- January 10, 2018 at 10:56 PM #42894
What are some ways to care well for older, academically-challenged students? How can you keep motivating them without pushing them too far and help them feel successful, even if they don’t make stellar grades? How do you deal with “I hate school” attitudes from these types of situations? Any input would be helpful.
- January 13, 2018 at 2:00 PM #42951
This is not an easy question.
My first thought is that these students have to know that we believe in them and are rooting for them, that we are on their side and not against them. They need us to point out their strengths and see potential in them, rather than constantly focusing on the difficult subject(s) at hand. We have to remember and help our students understand that just because they struggle in school, does not mean they are going to be a failure for life.

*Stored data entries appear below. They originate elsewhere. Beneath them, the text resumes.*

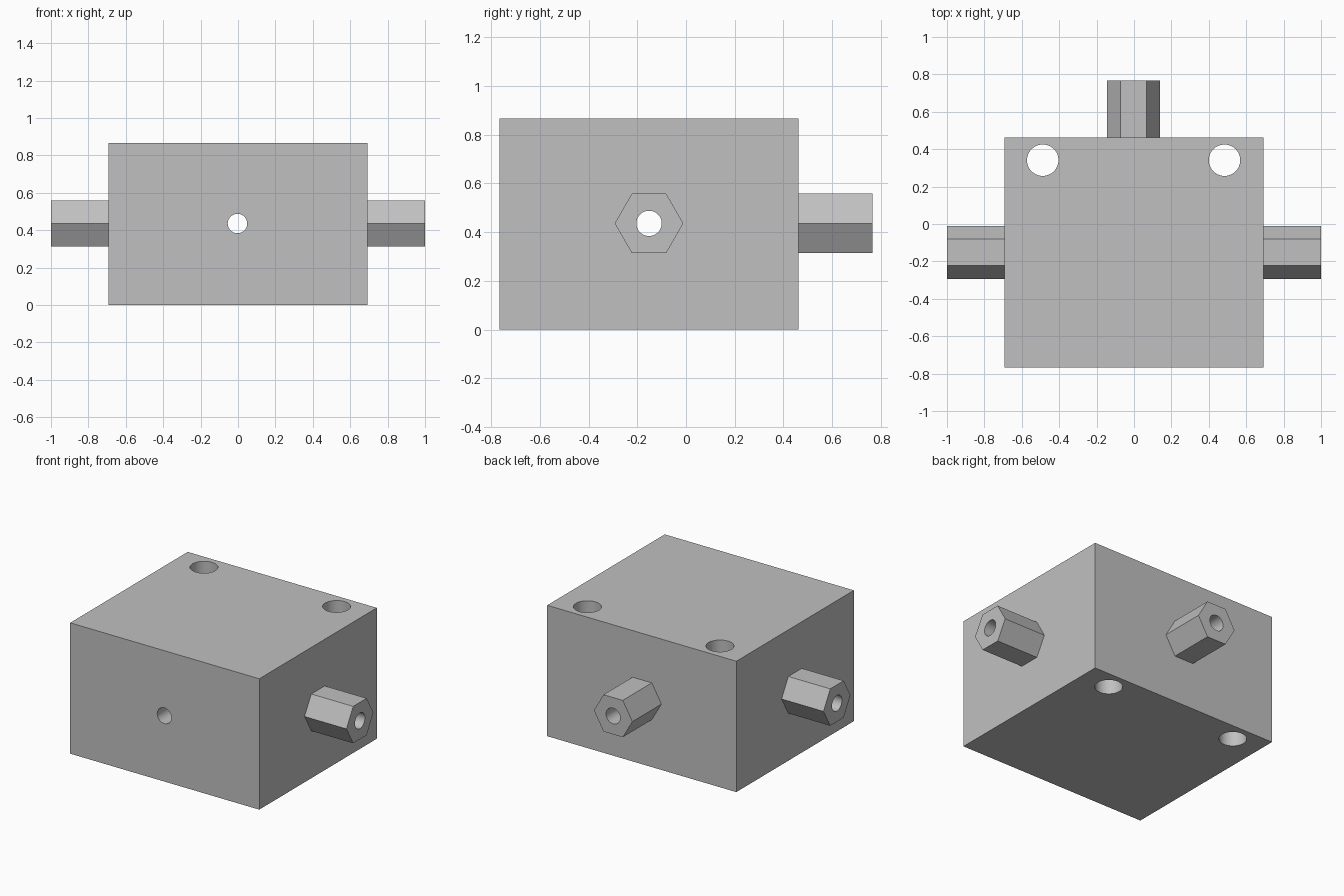
import bpy
import math
from mathutils import Vector

default = bpy.data.objects.get("Cube")
if default:
    bpy.data.objects.remove(default, do_unlink=True)

# Single metal colour
metal = bpy.data.materials.new("light grey metal")
metal.use_nodes = True
grey = (0.527, 0.527, 0.527, 1.0)
metal.diffuse_color = grey
metal.node_tree.nodes["Principled BSDF"].inputs["Base Color"].default_value = grey

# Main dimensions
HALF_X, FRONT, BACK, HEIGHT = 0.693, -0.767, 0.463, 0.867
PORT_Z, SIDE_Y, BACK_X = 0.436, -0.152, -0.003
BACK_END = 0.767
HEX_R, BORE_R, MOUNT_R = 0.141, 0.052, 0.084
EMBED = 0.05


def rod(name, start, end, radius, sides):
    """Prism between two points; a vertex pair lies on the horizontal axis."""
    start, end = Vector(start), Vector(end)
    axis = end - start
    bpy.ops.mesh.primitive_cylinder_add(
        vertices=sides, radius=radius, depth=axis.length, location=(start + end) / 2)
    obj = bpy.context.object
    obj.name = name
    if abs(axis.x) > 0.9 * axis.length:
        obj.rotation_euler = (0, math.pi / 2, 0)
    elif abs(axis.y) > 0.9 * axis.length:
        # Turn the hexagon so its flats are top and bottom
        obj.rotation_euler = (math.pi / 2, math.pi / 2, 0)
    obj.data.materials.append(metal)
    return obj


def combine(target, tool, operation):
    """Apply a boolean and discard the tool."""
    mod = target.modifiers.new(operation.lower(), 'BOOLEAN')
    mod.operation = operation
    mod.solver = 'EXACT'
    mod.object = tool
    bpy.context.view_layer.objects.active = target
    bpy.ops.object.modifier_apply(modifier=mod.name)
    bpy.data.objects.remove(tool, do_unlink=True)


# Block
bpy.ops.mesh.primitive_cube_add(size=1, location=(0, (FRONT + BACK) / 2, HEIGHT / 2))
block = bpy.context.object
block.name = "manifold_block"
block.scale = (2 * HALF_X, BACK - FRONT, HEIGHT)
bpy.ops.object.transform_apply(location=True, rotation=True, scale=True)
block.data.materials.append(metal)

# Hexagonal fittings on both sides and the back
for side, name in ((1, "left_fitting"), (-1, "right_fitting")):
    fitting = rod(name, (side * (HALF_X - EMBED), SIDE_Y, PORT_Z),
                  (side, SIDE_Y, PORT_Z), HEX_R, 6)
    combine(block, fitting, 'UNION')
fitting = rod("back_fitting", (BACK_X, BACK - EMBED, PORT_Z),
              (BACK_X, BACK_END, PORT_Z), HEX_R, 6)
combine(block, fitting, 'UNION')

# Crossing bores through the fittings
combine(block, rod("cross_bore", (-1.2, SIDE_Y, PORT_Z), (1.2, SIDE_Y, PORT_Z),
                   BORE_R, 48), 'DIFFERENCE')
combine(block, rod("long_bore", (BACK_X, -1, PORT_Z), (BACK_X, 1, PORT_Z),
                   BORE_R, 48), 'DIFFERENCE')

# Vertical mounting holes
for x in (-0.488, 0.484):
    combine(block, rod("mounting_hole", (x, 0.341, -0.2), (x, 0.341, HEIGHT + 0.2),
                       MOUNT_R, 48), 'DIFFERENCE')

# Smooth bores, crisp edges
bpy.ops.object.select_all(action='DESELECT')
block.select_set(True)
bpy.context.view_layer.objects.active = block
bpy.ops.object.shade_smooth_by_angle(angle=math.radians(30))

These students also need us to recognize and affirm them for their hard work. I think we sometimes fail to realize how hard the struggling student has to work, every. single. day. and how discouraging it must be to always be the “dumb” one or be out-shined by his peers.
When a student says (or has the attitude of) “I hate school,” what if we would respond privately with something like, “I know school is hard and I’m sorry it has to be that way. Thank you for working so hard, even when it is just plan tough. Keep persevering. I believe in you.”
- Would there be ways to reward small incremental steps of progress, rather than only rewarding the A?
- Does the student have a particular strength such as building things with his hands or story-telling? How could you give this student opportunity to shine in such a way that his peers would be impressed or naturally affirm him?
- January 13, 2018 at 9:41 PM #42959
I try to emphasize to all of my students—both the academically gifted and those who struggle—that reaching one’s learning potential is of vastly greater importance than the numbers and letters on one’s report card. The successful student is the one who learns as much as he can under the circumstances that he faces. Students who do their best in spite of academic challenges will be prepared to accomplish extraordinary things in the areas they *are* gifted in. These concepts are part of my standard beginning-of-the-school-year speech, and I try to repeat them often. This thread is a good reminder to me to do that again.
I also believe that students who “hate school” can be inspired to love learning in spite of themselves. A teacher’s enthusiasm for knowledge will rub off. Everyone is passionate about something, and it’s always stimulating to hear someone tell about his passion. We should be that passionate person when we teach Bible, math, science, etc.
At our school we give character awards at the end of each year. One is for students who demonstrate effort, diligence, and perseverance. This is one way to recognize those who work hard without necessarily getting “good” grades. Doing more to honor these students is something I’ve been thinking about lately, and something I want to grow in.
- January 15, 2018 at 7:03 PM #43000
Capitalizing on a student’s strengths and interests can help motivate a student and reduce the “I hate school” attitude. We just completed some career interest evaluations in high school this week and I was reminded again that I need to use the students’ interests and abilities to motivate them, build their academic success and peak their interest in learning.
- January 15, 2018 at 9:36 PM #43002
In reflecting on various students that I’ve met along the way in my teaching career there have been those older students who struggle well and there have been those whose attitude has been their biggest hurdle. But those with a negative attitude about school are often struggling in other areas of their personal lives–they have not yet turned over their lives to God’s directing. While we can encourage and provide support for them it may be only a Band-Aid for the spiritual issue. It may also be the encouragement and support they need to yield to God’s call.
Young people know if their teacher cares about them as a person or whether covering the material is more important to the teacher. As teachers we need to be realistic about our expectations for students. We don’t set the bar so high they can’t reach it but neither do we let them merely step over it because “it is too hard.” We had a student who had a brain-injury in his younger years. He did not do well with certain types of exercises and testing. The teachers modified his material in a way that he could be successful. Another student is dyslexic. Certain modifications have been made there as well. There are a few students that the teachers check in with (privately) frequently to make sure they are getting the material and are staying caught up.
I think it is good for students to realize that a vocational diploma can be just as valuable as the student who may be on the college track. The important thing is that each student is using the gifts and talents he has been created with. In a hospital, the janitor plays as an important role as the doctor. They are both vitally needed.
- January 18, 2018 at 4:13 PM #43055
“Young people know if their teacher cares about them as a person.”
This point is worth highlighting. Out students can tell if we care for them or not, and they will be much more inclined to follow the direction we give if they know it is motivated by love.
- January 17, 2018 at 11:39 AM #43023
The variety of suggestions, ideas, and testimonies in response to the initial question on this thread do quite well in touching on the variety of responses needed for the discouraged, academically-challenged older student. Two items I’d highlight are…
a. Identify with the hard learners, helping them recognize and acknowledge that although the type of learning required in school is both hard and necessary, there are many aspects of life after school in which the talents they have will shine.
b. Help them identify and acknowledge those aspects of school-type work that they do well in (discussion? science subjects? applications?) and capitalize on those however they can.
You must be logged in to reply to this topic.